- ASSIGNMENT -
Which lines of the entries below hold the word "ground"? Report each of them.

- EXTRACTED INFORMATION -
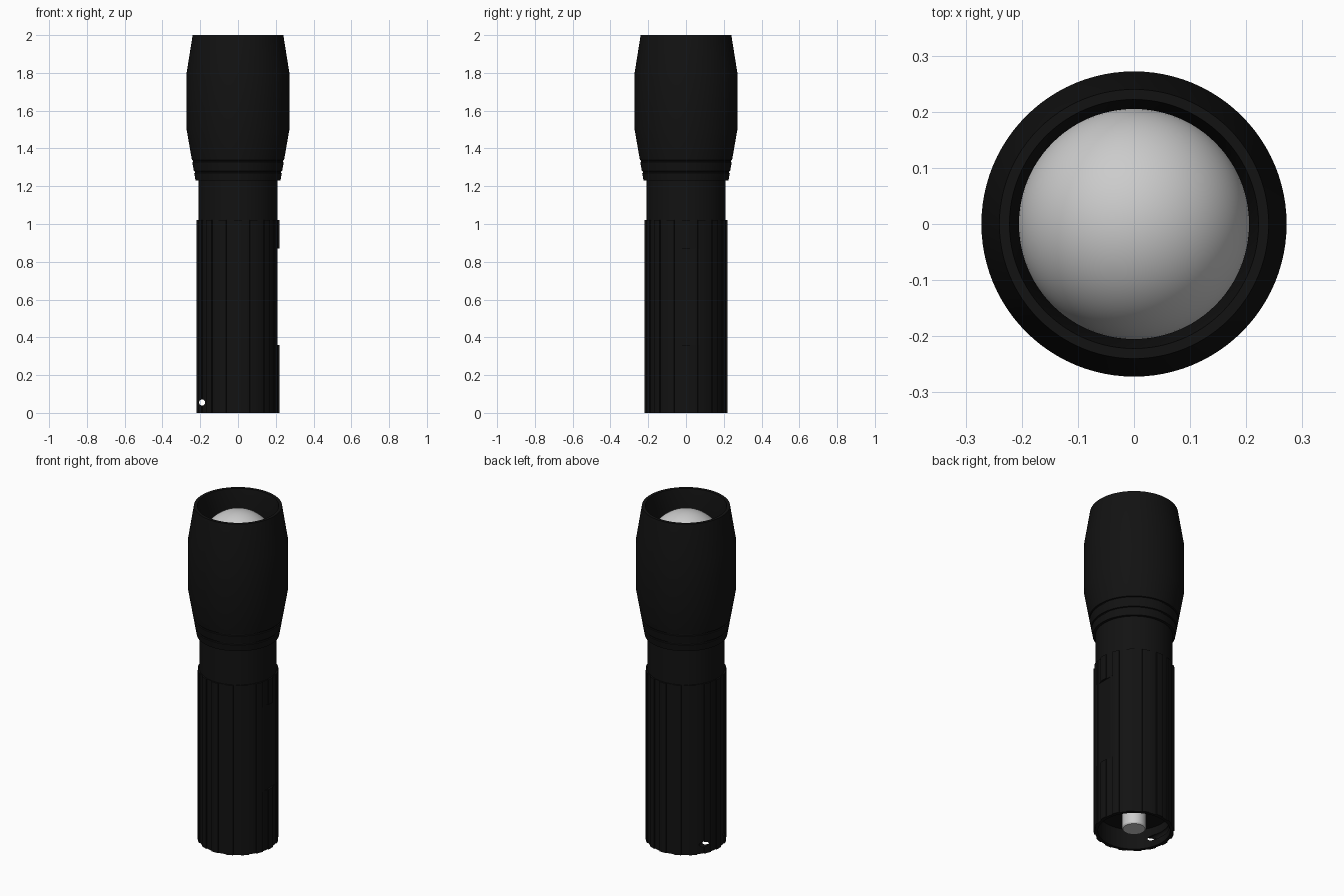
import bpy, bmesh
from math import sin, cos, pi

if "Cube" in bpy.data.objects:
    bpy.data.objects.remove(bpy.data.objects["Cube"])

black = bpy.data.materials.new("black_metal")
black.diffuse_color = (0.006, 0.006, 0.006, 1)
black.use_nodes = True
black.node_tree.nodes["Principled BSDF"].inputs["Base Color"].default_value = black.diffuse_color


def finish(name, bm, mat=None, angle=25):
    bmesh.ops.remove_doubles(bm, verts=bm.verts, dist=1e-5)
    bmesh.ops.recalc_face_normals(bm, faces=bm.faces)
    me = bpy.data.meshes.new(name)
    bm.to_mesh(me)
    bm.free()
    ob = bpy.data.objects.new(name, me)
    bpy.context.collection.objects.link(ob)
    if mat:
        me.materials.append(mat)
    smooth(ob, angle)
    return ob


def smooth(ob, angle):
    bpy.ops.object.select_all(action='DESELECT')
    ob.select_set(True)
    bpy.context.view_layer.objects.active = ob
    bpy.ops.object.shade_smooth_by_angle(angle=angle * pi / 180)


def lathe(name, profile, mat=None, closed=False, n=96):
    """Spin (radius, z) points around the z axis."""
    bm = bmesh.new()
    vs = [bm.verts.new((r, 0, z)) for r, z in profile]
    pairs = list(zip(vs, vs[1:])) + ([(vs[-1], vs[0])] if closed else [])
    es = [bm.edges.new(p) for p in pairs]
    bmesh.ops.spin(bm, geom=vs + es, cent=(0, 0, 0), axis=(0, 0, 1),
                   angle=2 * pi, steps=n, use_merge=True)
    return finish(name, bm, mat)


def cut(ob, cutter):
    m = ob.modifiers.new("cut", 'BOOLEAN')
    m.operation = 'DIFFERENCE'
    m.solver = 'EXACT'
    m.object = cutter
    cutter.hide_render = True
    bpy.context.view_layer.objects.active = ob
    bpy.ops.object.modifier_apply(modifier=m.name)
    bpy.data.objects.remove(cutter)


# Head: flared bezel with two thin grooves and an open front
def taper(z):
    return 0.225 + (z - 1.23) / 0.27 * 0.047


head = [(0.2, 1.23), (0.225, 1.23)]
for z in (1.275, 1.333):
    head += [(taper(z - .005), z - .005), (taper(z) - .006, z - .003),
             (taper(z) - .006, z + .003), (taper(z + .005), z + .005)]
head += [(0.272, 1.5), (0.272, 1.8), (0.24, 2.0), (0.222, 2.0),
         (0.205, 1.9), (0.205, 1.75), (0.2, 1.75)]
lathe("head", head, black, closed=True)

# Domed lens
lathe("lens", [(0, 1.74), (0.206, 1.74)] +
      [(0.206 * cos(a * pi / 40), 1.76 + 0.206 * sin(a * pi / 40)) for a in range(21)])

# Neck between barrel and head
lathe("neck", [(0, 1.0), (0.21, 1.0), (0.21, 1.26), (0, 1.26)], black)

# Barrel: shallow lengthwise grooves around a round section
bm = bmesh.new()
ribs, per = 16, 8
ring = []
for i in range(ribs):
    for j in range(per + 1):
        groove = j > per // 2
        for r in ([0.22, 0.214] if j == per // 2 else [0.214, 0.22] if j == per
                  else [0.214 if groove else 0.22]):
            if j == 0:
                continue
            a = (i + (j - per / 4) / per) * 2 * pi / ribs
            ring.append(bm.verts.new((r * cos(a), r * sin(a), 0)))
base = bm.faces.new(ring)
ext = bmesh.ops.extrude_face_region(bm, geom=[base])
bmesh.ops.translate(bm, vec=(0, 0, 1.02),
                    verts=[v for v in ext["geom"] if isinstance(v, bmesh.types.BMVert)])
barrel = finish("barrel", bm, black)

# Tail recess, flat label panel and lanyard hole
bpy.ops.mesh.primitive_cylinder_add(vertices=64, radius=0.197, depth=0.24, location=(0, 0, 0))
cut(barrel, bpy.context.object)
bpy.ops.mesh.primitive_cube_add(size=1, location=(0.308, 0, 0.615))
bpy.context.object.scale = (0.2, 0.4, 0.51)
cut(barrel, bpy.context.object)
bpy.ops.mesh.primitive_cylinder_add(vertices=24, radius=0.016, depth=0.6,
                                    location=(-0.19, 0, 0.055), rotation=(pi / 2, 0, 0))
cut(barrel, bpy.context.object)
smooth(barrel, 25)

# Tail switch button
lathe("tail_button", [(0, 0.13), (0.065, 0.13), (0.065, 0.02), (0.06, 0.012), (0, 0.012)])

--

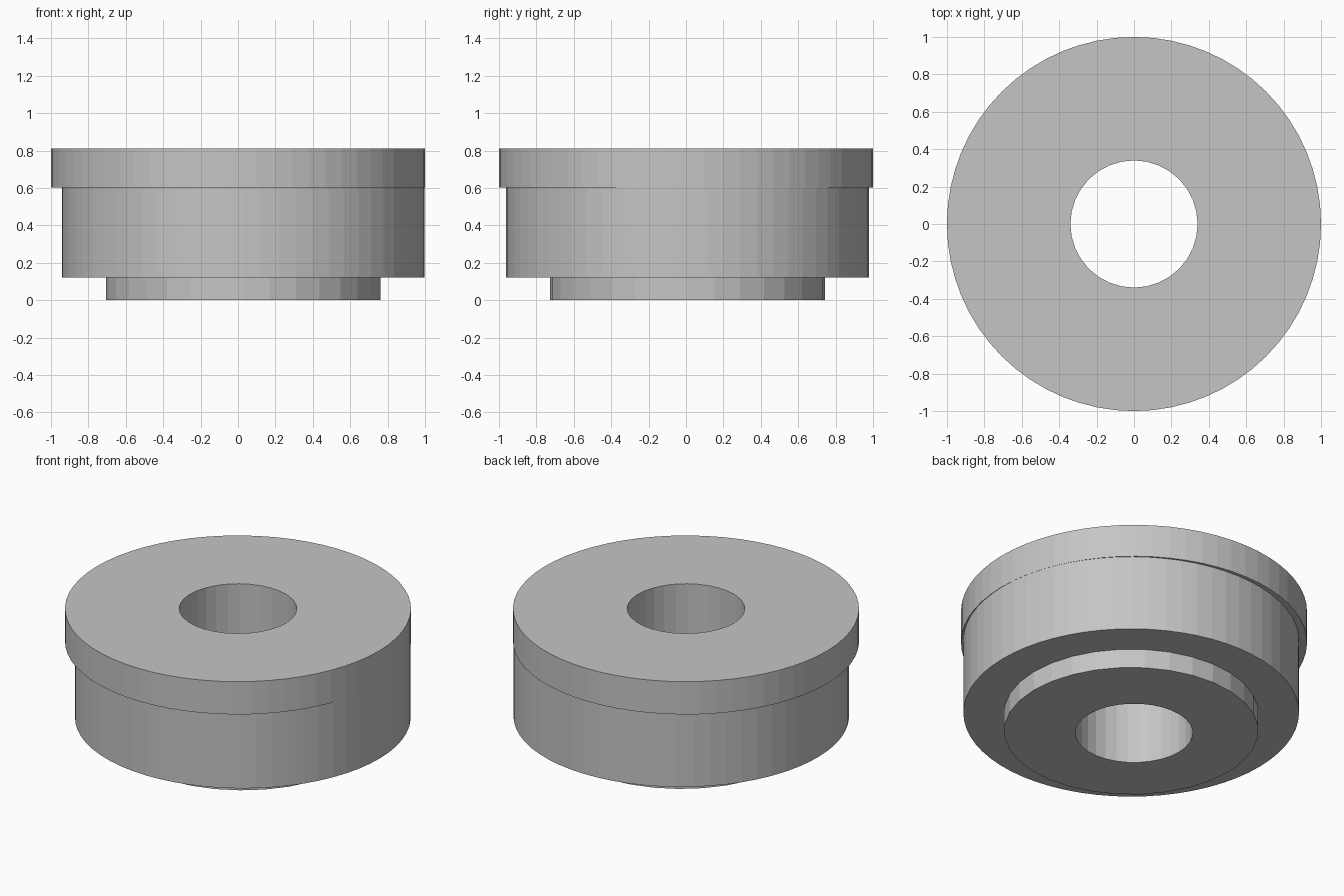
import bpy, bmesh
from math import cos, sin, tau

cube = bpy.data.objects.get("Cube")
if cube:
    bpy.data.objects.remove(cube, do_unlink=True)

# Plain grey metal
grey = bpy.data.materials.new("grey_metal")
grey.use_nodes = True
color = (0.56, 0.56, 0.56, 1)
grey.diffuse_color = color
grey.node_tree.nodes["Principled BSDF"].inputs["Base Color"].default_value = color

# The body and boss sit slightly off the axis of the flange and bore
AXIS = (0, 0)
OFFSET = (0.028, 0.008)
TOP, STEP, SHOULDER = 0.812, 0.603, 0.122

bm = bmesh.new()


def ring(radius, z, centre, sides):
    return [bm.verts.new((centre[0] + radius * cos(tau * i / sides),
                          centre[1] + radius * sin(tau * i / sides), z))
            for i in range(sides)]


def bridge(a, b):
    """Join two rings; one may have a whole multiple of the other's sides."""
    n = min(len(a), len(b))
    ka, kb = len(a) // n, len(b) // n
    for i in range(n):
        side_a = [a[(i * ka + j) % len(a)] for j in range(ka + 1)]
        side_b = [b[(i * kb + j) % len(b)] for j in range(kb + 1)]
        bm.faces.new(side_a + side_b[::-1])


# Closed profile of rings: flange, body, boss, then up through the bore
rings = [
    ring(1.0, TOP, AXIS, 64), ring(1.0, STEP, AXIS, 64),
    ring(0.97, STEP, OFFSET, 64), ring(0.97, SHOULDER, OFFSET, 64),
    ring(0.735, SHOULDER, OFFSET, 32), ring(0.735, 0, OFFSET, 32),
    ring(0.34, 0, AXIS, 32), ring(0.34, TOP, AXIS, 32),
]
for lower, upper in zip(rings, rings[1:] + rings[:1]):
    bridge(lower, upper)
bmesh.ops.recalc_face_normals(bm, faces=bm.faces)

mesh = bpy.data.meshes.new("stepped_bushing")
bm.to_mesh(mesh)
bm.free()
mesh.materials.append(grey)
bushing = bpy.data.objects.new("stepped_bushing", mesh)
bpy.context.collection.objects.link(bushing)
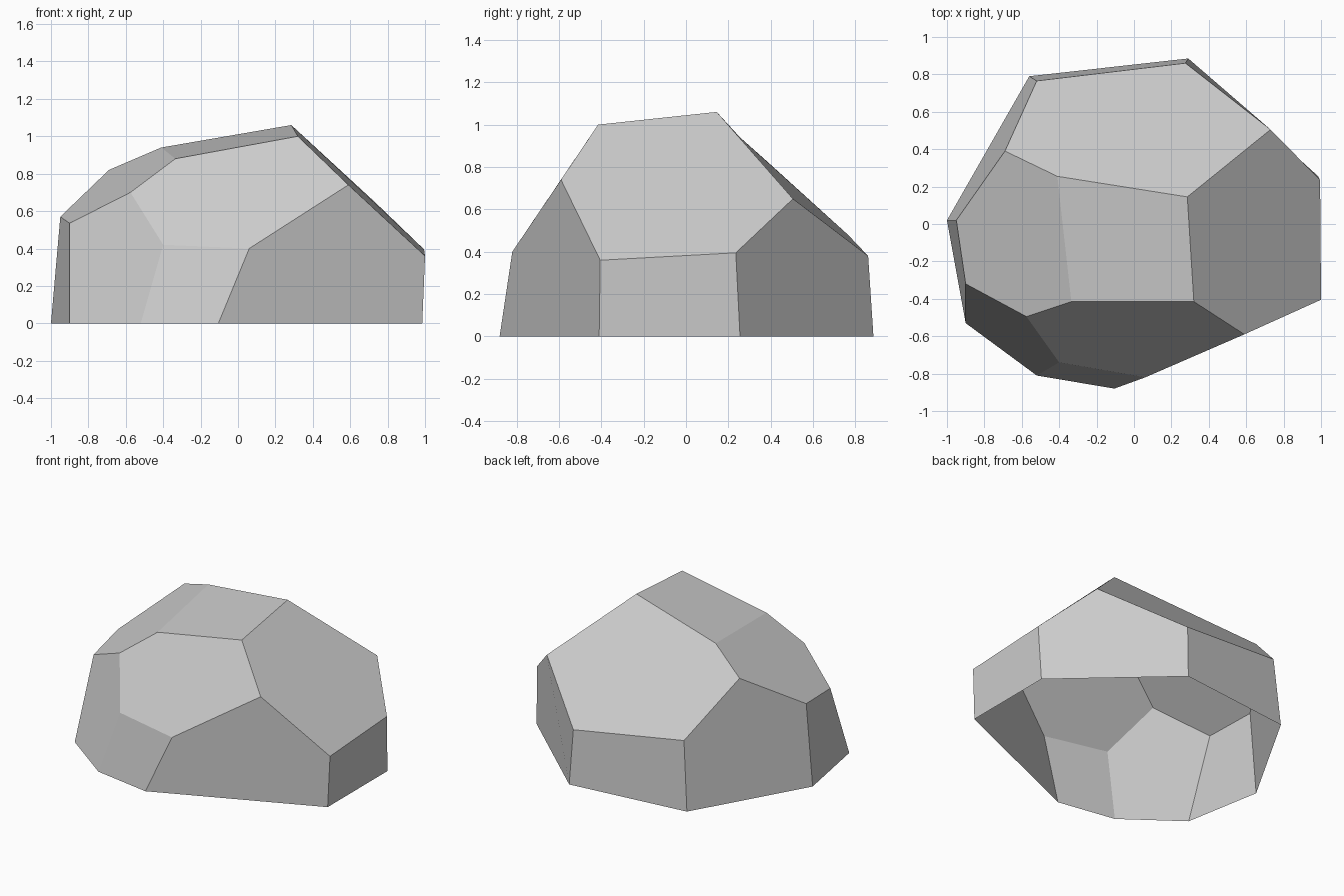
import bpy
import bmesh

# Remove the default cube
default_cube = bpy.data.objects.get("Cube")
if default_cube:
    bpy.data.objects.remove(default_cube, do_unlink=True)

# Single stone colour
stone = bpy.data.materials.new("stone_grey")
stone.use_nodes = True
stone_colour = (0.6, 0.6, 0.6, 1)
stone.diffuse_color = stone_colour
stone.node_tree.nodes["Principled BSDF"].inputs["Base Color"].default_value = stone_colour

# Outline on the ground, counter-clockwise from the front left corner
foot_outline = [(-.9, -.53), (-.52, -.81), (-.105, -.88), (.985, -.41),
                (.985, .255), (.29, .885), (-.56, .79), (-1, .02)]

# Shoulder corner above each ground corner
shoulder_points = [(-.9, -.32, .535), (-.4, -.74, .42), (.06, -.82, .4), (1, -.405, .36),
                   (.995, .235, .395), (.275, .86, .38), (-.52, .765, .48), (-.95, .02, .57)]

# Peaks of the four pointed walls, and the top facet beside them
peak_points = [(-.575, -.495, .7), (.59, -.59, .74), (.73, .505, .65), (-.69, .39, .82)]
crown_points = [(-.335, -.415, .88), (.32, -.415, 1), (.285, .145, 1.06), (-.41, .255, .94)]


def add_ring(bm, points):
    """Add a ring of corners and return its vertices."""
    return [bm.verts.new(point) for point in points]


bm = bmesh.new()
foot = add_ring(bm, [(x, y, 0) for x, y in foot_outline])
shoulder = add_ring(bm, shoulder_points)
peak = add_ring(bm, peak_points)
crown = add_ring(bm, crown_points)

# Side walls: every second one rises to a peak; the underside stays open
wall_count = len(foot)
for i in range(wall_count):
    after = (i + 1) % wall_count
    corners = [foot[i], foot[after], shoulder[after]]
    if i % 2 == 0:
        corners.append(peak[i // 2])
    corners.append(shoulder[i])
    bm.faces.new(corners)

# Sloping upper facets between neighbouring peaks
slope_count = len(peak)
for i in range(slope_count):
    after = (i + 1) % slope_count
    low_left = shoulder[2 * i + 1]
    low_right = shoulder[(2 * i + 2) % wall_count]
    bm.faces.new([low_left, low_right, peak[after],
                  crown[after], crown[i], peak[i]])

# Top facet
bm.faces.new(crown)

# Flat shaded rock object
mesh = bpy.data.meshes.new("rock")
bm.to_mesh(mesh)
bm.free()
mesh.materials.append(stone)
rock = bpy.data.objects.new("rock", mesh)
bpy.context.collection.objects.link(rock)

- FINISHED TASK -
# Outline on the ground, counter-clockwise from the front left corner
# Shoulder corner above each ground corner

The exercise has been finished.